#### Action item:
Go through the entries below and tally the lines containing the string "context"; report only the tally.

***** Source data

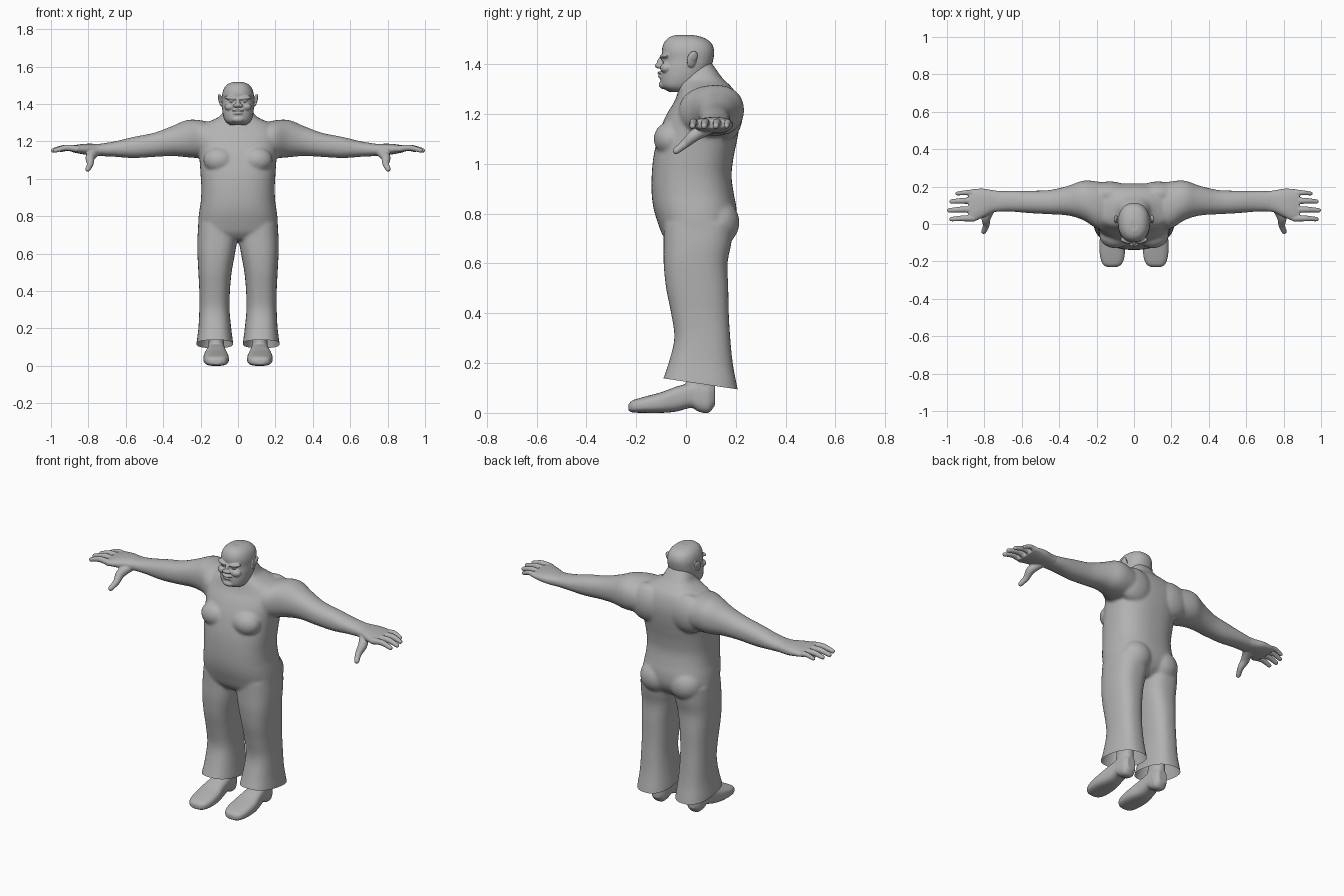
import bpy, bmesh, math
from mathutils import Vector, Matrix

grey = bpy.data.materials.new("plain grey")
grey.diffuse_color = (0.45, 0.45, 0.45, 1)


def spline(p, steps):
    """Catmull-Rom resampling of a list of rows."""
    out = []
    for i in range(len(p) - 1):
        a, b, c, d = p[max(i - 1, 0)], p[i], p[i + 1], p[min(i + 2, len(p) - 1)]
        for s in range(steps):
            t = s / steps
            out.append([0.5 * (2 * q + (r - o) * t + (2 * o - 5 * q + 4 * r - u) * t * t
                               + (3 * q - o - 3 * r + u) * t ** 3)
                        for o, q, r, u in zip(a, b, c, d)])
    return out + [list(p[-1])]


def loft(bm, axis, rows, power=2.4, n=32, steps=4):
    """Closed loft; each row is (position on axis, min1, max1, min2, max2)."""
    rings = []
    for t, a0, a1, b0, b1 in spline(rows, steps):
        ring = []
        for k in range(n):
            g = 2 * math.pi * k / n
            c, s = math.cos(g), math.sin(g)
            u = (a0 + a1) / 2 + (a1 - a0) / 2 * math.copysign(abs(c) ** (2 / power), c)
            v = (b0 + b1) / 2 + (b1 - b0) / 2 * math.copysign(abs(s) ** (2 / power), s)
            co = [u, v]
            co.insert(axis, t)
            ring.append(bm.verts.new(co))
        rings.append(ring)
    faces = [bm.faces.new(rings[0]), bm.faces.new(rings[-1])]
    for r, q in zip(rings, rings[1:]):
        faces += [bm.faces.new((r[k], r[(k + 1) % n], q[(k + 1) % n], q[k])) for k in range(n)]
    bmesh.ops.recalc_face_normals(bm, faces=faces)


def blob(bm, pos, size, tilt=(0, 0, 0)):
    m = Matrix.Translation(pos)
    for a, ax in zip(tilt, "XYZ"):
        m = m @ Matrix.Rotation(math.radians(a), 4, ax)
    m = m @ Matrix.Diagonal((*size, 1))
    bmesh.ops.create_uvsphere(bm, u_segments=24, v_segments=14, radius=1, matrix=m)


def finger(bm, points):
    """Chain of overlapping balls; each point is (x, y, z, radius)."""
    for x, y, z, r in spline(points, 7):
        blob(bm, (x, y, z), (r, r, r))


def mirror(bm):
    geo = bmesh.ops.duplicate(bm, geom=bm.verts[:] + bm.edges[:] + bm.faces[:])["geom"]
    vs = [g for g in geo if isinstance(g, bmesh.types.BMVert)]
    fs = [g for g in geo if isinstance(g, bmesh.types.BMFace)]
    for v in vs:
        v.co.x = -v.co.x
    bmesh.ops.reverse_faces(bm, faces=fs)


def finish(bm, name, voxel=0, smooth=0, hem=False):
    """Fuse overlapping pieces into one skin and soften the joins."""
    me = bpy.data.meshes.new(name)
    bm.to_mesh(me)
    bm.free()
    ob = bpy.data.objects.new(name, me)
    bpy.context.collection.objects.link(ob)
    if voxel:
        r = ob.modifiers.new("fuse", "REMESH")
        r.mode, r.voxel_size = "VOXEL", voxel
        s = ob.modifiers.new("soften", "SMOOTH")
        s.factor, s.iterations = 0.5, smooth
        ev = ob.evaluated_get(bpy.context.evaluated_depsgraph_get())
        ob.data = bpy.data.meshes.new_from_object(ev)
        ob.modifiers.clear()
        ob.data.name = name
    if hem:  # slanted open trouser hems
        b = bmesh.new()
        b.from_mesh(ob.data)
        bmesh.ops.bisect_plane(b, geom=b.verts[:] + b.edges[:] + b.faces[:],
                               plane_co=(0, -0.1, 0.14), plane_no=(0, -0.045, -0.305),
                               clear_outer=True)
        b.to_mesh(ob.data)
        b.free()
    ob.data.materials.clear()
    ob.data.materials.append(grey)
    bpy.context.view_layer.objects.active = ob
    ob.select_set(True)
    bpy.ops.object.shade_smooth_by_angle(angle=math.radians(50))
    ob.select_set(False)


# body: one side's arm, leg and bulges, mirrored, then the torso and neck
bm = bmesh.new()
loft(bm, 0, [(0.08, 0.0, 0.20, 1.12, 1.28), (0.18, -0.03, 0.225, 1.11, 1.31),
             (0.27, 0.02, 0.232, 1.115, 1.315), (0.35, 0.045, 0.205, 1.122, 1.283),
             (0.45, 0.052, 0.182, 1.117, 1.246), (0.56, 0.058, 0.178, 1.111, 1.224),
             (0.66, 0.066, 0.178, 1.118, 1.2), (0.74, 0.065, 0.175, 1.122, 1.187),
             (0.79, 0.06, 0.165, 1.13, 1.175)], 2.2)
loft(bm, 2, [(0.06, 0.022, 0.226, -0.11, 0.215), (0.12, 0.026, 0.222, -0.097, 0.203),
             (0.2, 0.036, 0.212, -0.07, 0.188), (0.3, 0.045, 0.207, -0.047, 0.178),
             (0.4, 0.043, 0.207, -0.06, 0.172), (0.5, 0.034, 0.212, -0.08, 0.17),
             (0.6, 0.016, 0.217, -0.09, 0.167), (0.68, 0.003, 0.217, -0.09, 0.182),
             (0.76, 0.0, 0.212, -0.09, 0.19)], 2.5)
blob(bm, (0.1, -0.062, 1.1), (0.085, 0.068, 0.07))          # chest
blob(bm, (0.095, 0.125, 0.765), (0.098, 0.09, 0.095))       # seat
blob(bm, (0.13, 0.16, 1.2), (0.12, 0.068, 0.11))            # shoulder blade
mirror(bm)
loft(bm, 2, [(z, -w, w, f, b) for z, w, f, b in [
    (0.675, 0.15, -0.06, 0.13), (0.71, 0.205, -0.092, 0.175), (0.76, 0.213, -0.112, 0.2),
    (0.82, 0.208, -0.13, 0.203), (0.88, 0.199, -0.138, 0.192), (0.95, 0.196, -0.138, 0.183),
    (1.02, 0.2, -0.132, 0.19), (1.08, 0.204, -0.12, 0.202), (1.14, 0.21, -0.103, 0.213),
    (1.2, 0.22, -0.077, 0.218), (1.25, 0.222, -0.047, 0.212), (1.29, 0.19, -0.032, 0.197),
    (1.317, 0.13, -0.027, 0.175), (1.34, 0.092, -0.022, 0.15), (1.37, 0.077, -0.02, 0.128),
    (1.41, 0.06, -0.02, 0.1)]], 2.45, 48)
finish(bm, "body", 0.008, 8, True)

# head: features of one side, mirrored, then skull, nose and mouth
bm = bmesh.new()
blob(bm, (0.04, -0.088, 1.432), (0.034, 0.016, 0.011), (0, -8, 14))    # brow
blob(bm, (0.042, -0.078, 1.385), (0.03, 0.026, 0.022))                # cheek
blob(bm, (0.034, -0.088, 1.416), (0.014, 0.01, 0.007))                # eye
blob(bm, (0.014, -0.106, 1.392), (0.011, 0.013, 0.01))                # nostril
blob(bm, (0.094, 0.024, 1.42), (0.008, 0.021, 0.034), (-12, 8, 20))   # ear
blob(bm, (0.1, 0.032, 1.432), (0.006, 0.016, 0.022), (-12, 8, 20))
mirror(bm)
loft(bm, 2, [(z, -w, w, f, b) for z, w, f, b in [
    (1.288, 0.045, -0.065, 0.03), (1.308, 0.068, -0.097, 0.05), (1.34, 0.08, -0.103, 0.075),
    (1.38, 0.085, -0.1, 0.097), (1.415, 0.085, -0.094, 0.109), (1.455, 0.084, -0.097, 0.113),
    (1.487, 0.073, -0.088, 0.1), (1.508, 0.052, -0.068, 0.068), (1.518, 0.025, -0.04, 0.025)]],
     2.25)
blob(bm, (0, -0.1, 1.407), (0.011, 0.017, 0.026), (-14, 0, 0))        # nose
blob(bm, (0, -0.111, 1.394), (0.012, 0.014, 0.011))
blob(bm, (0, -0.1, 1.365), (0.032, 0.015, 0.007))                     # lips
blob(bm, (0, -0.098, 1.35), (0.028, 0.015, 0.007))
blob(bm, (0, -0.088, 1.318), (0.034, 0.022, 0.018))                   # chin
finish(bm, "head", 0.0035, 3)

# hands: palm, four fingers and a drooping thumb
bm = bmesh.new()
loft(bm, 0, [(0.7, 0.068, 0.174, 1.124, 1.19), (0.75, 0.062, 0.18, 1.123, 1.187),
             (0.8, 0.038, 0.189, 1.127, 1.188), (0.85, 0.016, 0.188, 1.135, 1.184),
             (0.885, 0.016, 0.182, 1.142, 1.178)], 2.4, 24)
for y, root, tip, r in [(0.167, 0.86, 0.945, 0.0125), (0.124, 0.865, 0.975, 0.0145),
                        (0.077, 0.865, 0.987, 0.015), (0.03, 0.86, 0.976, 0.0145)]:
    finger(bm, [(root, y, 1.16, r * 1.25), ((root + tip) / 2, y, 1.166, r * 1.1),
                (tip, y - 0.004, 1.152, r * 0.85)])
finger(bm, [(0.765, 0.085, 1.142, 0.026), (0.79, 0.035, 1.115, 0.025),
            (0.79, -0.005, 1.08, 0.018), (0.803, -0.04, 1.052, 0.014)])
mirror(bm)
finish(bm, "hands", 0.0045, 3)

# shoes: long body with arched sole and heel, and an ankle inside the trouser
bm = bmesh.new()
loft(bm, 1, [(-0.231, 0.095, 0.14, 0.01, 0.034), (-0.215, 0.066, 0.167, 0.002, 0.05),
             (-0.17, 0.05, 0.182, 0, 0.064), (-0.1, 0.05, 0.185, 0, 0.083),
             (-0.04, 0.06, 0.176, 0.005, 0.105), (0.02, 0.066, 0.166, 0.02, 0.122),
             (0.05, 0.068, 0.164, 0.005, 0.13), (0.09, 0.072, 0.16, 0, 0.125),
             (0.116, 0.088, 0.144, 0.03, 0.11)], 2.8, 32)
loft(bm, 2, [(0.07, 0.07, 0.162, -0.01, 0.112), (0.13, 0.075, 0.157, 0.0, 0.115),
             (0.22, 0.08, 0.152, 0.01, 0.11)], 2.2, 24)
mirror(bm)
finish(bm, "shoes", 0.005, 3)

**********

#### Response box:
3